Shima-aji, or Japanese “striped jack,” is a common point of confusion for many sushi eaters.
The Shima means “striped” and aji is Japanese “horse mackerel,” or “jack.” But Shima-aji and aji make two very different types of sushi.
Aji would be more familiar to those who have eaten the more common saba (mackerel), which is a bit more fatty and oily with a “fishier” finish. The Shima variety is quite a bit leaner and more delicate, closer to Kanpachi.
Shima-aji tastes like a cross between saba (mackerel) and Kanpachi (greater amberjack, like leaner yellowtail).

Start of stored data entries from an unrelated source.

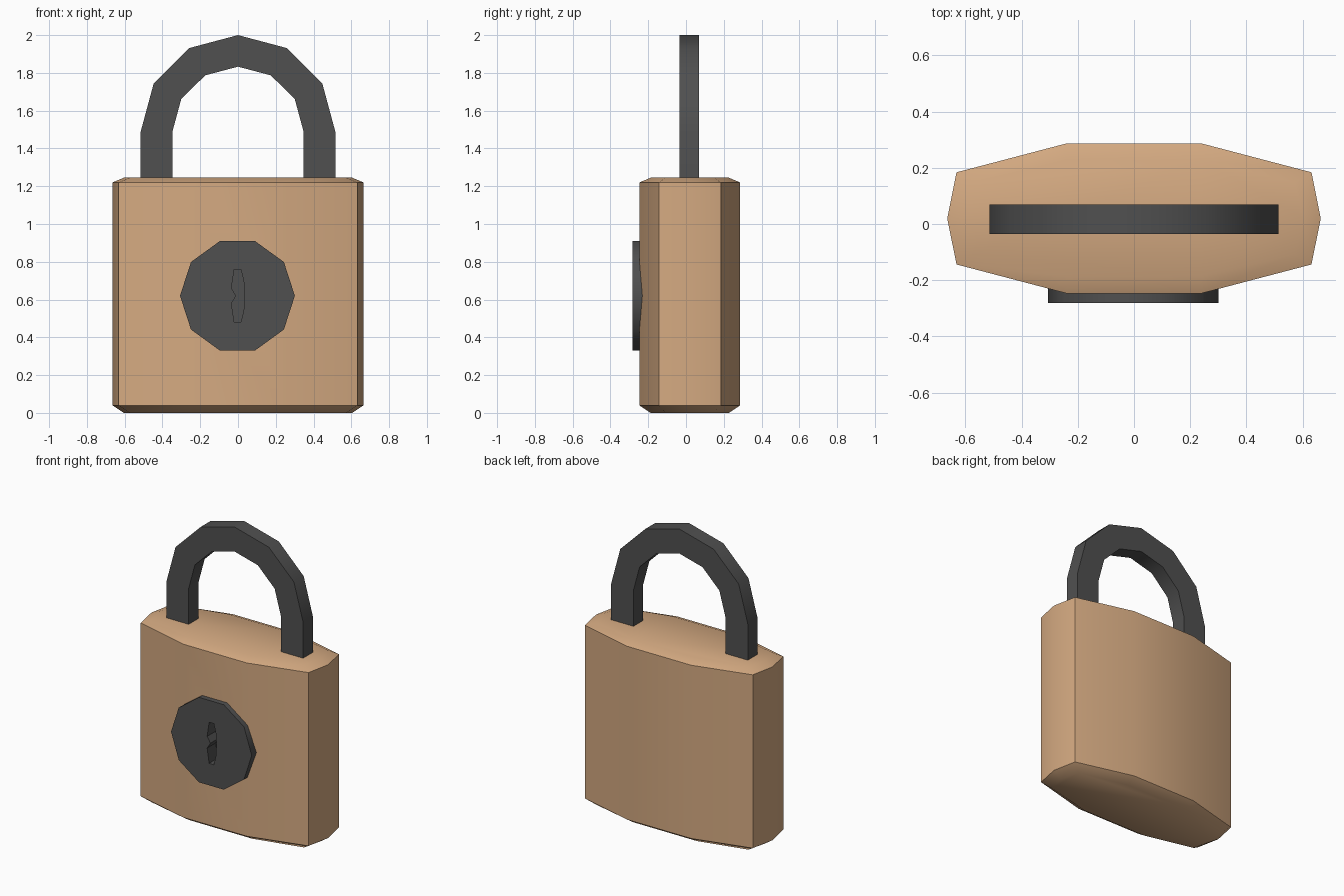
import bpy, bmesh
from math import radians, cos, sin, tau

cube = bpy.data.objects.get("Cube")
if cube:
    bpy.data.objects.remove(cube, do_unlink=True)


def material(name, rgb):
    mat = bpy.data.materials.new(name)
    mat.use_nodes = True
    mat.diffuse_color = (*rgb, 1)
    mat.node_tree.nodes["Principled BSDF"].inputs["Base Color"].default_value = (*rgb, 1)
    return mat


BRASS = material("warm tan brass", (0.66, 0.40, 0.22))
STEEL = material("dark grey steel", (0.08, 0.08, 0.08))


def loft(name, rings, mat):
    """Closed solid through rings of equal point count."""
    bm = bmesh.new()
    loops = [[bm.verts.new(p) for p in ring] for ring in rings]
    n = len(loops[0])
    for a, b in zip(loops, loops[1:]):
        for i in range(n):
            j = (i + 1) % n
            bm.faces.new((a[i], a[j], b[j], b[i]))
    bm.faces.new(loops[0][::-1])
    bm.faces.new(loops[-1])
    bmesh.ops.recalc_face_normals(bm, faces=bm.faces)
    mesh = bpy.data.meshes.new(name)
    bm.to_mesh(mesh)
    bm.free()
    mesh.materials.append(mat)
    obj = bpy.data.objects.new(name, mesh)
    bpy.context.collection.objects.link(obj)
    return obj


def prism(name, outline, y0, y1, mat):
    """Extrude an x-z outline along y."""
    return loft(name, [[(x, y, z) for x, z in outline] for y in (y0, y1)], mat)


def activate(obj):
    bpy.ops.object.select_all(action='DESELECT')
    obj.select_set(True)
    bpy.context.view_layer.objects.active = obj


def carve(obj, cutter):
    cutter.hide_render = True
    mod = obj.modifiers.new("carve", 'BOOLEAN')
    mod.operation = 'DIFFERENCE'
    mod.solver = 'EXACT'
    mod.object = cutter
    activate(obj)
    bpy.ops.object.modifier_apply(modifier=mod.name)
    bpy.data.objects.remove(cutter, do_unlink=True)


# Body: ten-sided barrel plan with chamfered top and bottom
def body_ring(z, inset):
    quarter = [(0.665 - inset, 0), (0.632 - inset, 0.164 - 0.6 * inset),
               (0.24, 0.267 - inset)]
    half = quarter + [(-x, y) for x, y in reversed(quarter)]
    full = half + [(-x, -y) for x, y in half[1:-1]]
    return [(x, y + 0.02, z) for x, y in full]


body = loft("body", [body_ring(0, 0.06), body_ring(0.04, 0),
                     body_ring(1.22, 0), body_ring(1.245, 0.06)], BRASS)

# Pocket behind the lock face, leaving room for the deep keyhole
pocket = [(-0.1, 0.45), (0.1, 0.45), (0.1, 0.8), (-0.1, 0.8)]
carve(body, prism("pocket_cutter", pocket, -0.5, -0.14, STEEL))

# Shackle: arch of straight segments with a square section
def arch(radius_x, radius_z):
    pts = [(radius_x * cos(i * tau / 12), 1.49 + radius_z * sin(i * tau / 12))
           for i in range(7)]
    return [(radius_x, 1.2)] + pts + [(-radius_x, 1.2)]


shackle = prism("shackle", arch(0.515, 0.51) + arch(0.347, 0.343)[::-1],
                -0.035, 0.07, STEEL)

# Lock face: ten-sided disc with a keyhole
disc = [(-0.003 + 0.304 * cos(i * tau / 10), 0.62 + 0.304 * sin(i * tau / 10))
        for i in range(10)]
lock_face = prism("lock_face", disc, -0.282, -0.15, STEEL)

upper = [(0.035, 0), (0.03, 0.08), (0.015, 0.14), (-0.02, 0.14),
         (-0.035, 0.04)]
lower = [(x, -z) for x, z in reversed(upper[1:])]
keyhole = [(x, z + 0.62) for x, z in upper + [(-0.01, 0)] + lower]
carve(lock_face, prism("keyhole_cutter", keyhole, -0.4, -0.19, STEEL))

# Smooth the gentle facets, keep hard edges
for part in (body, shackle, lock_face):
    activate(part)
    bpy.ops.object.shade_smooth_by_angle(angle=radians(40))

It’s light and buttery with very tender flesh and just a bit of fat. When very fresh, it has a firm texture and finishes with sweet notes.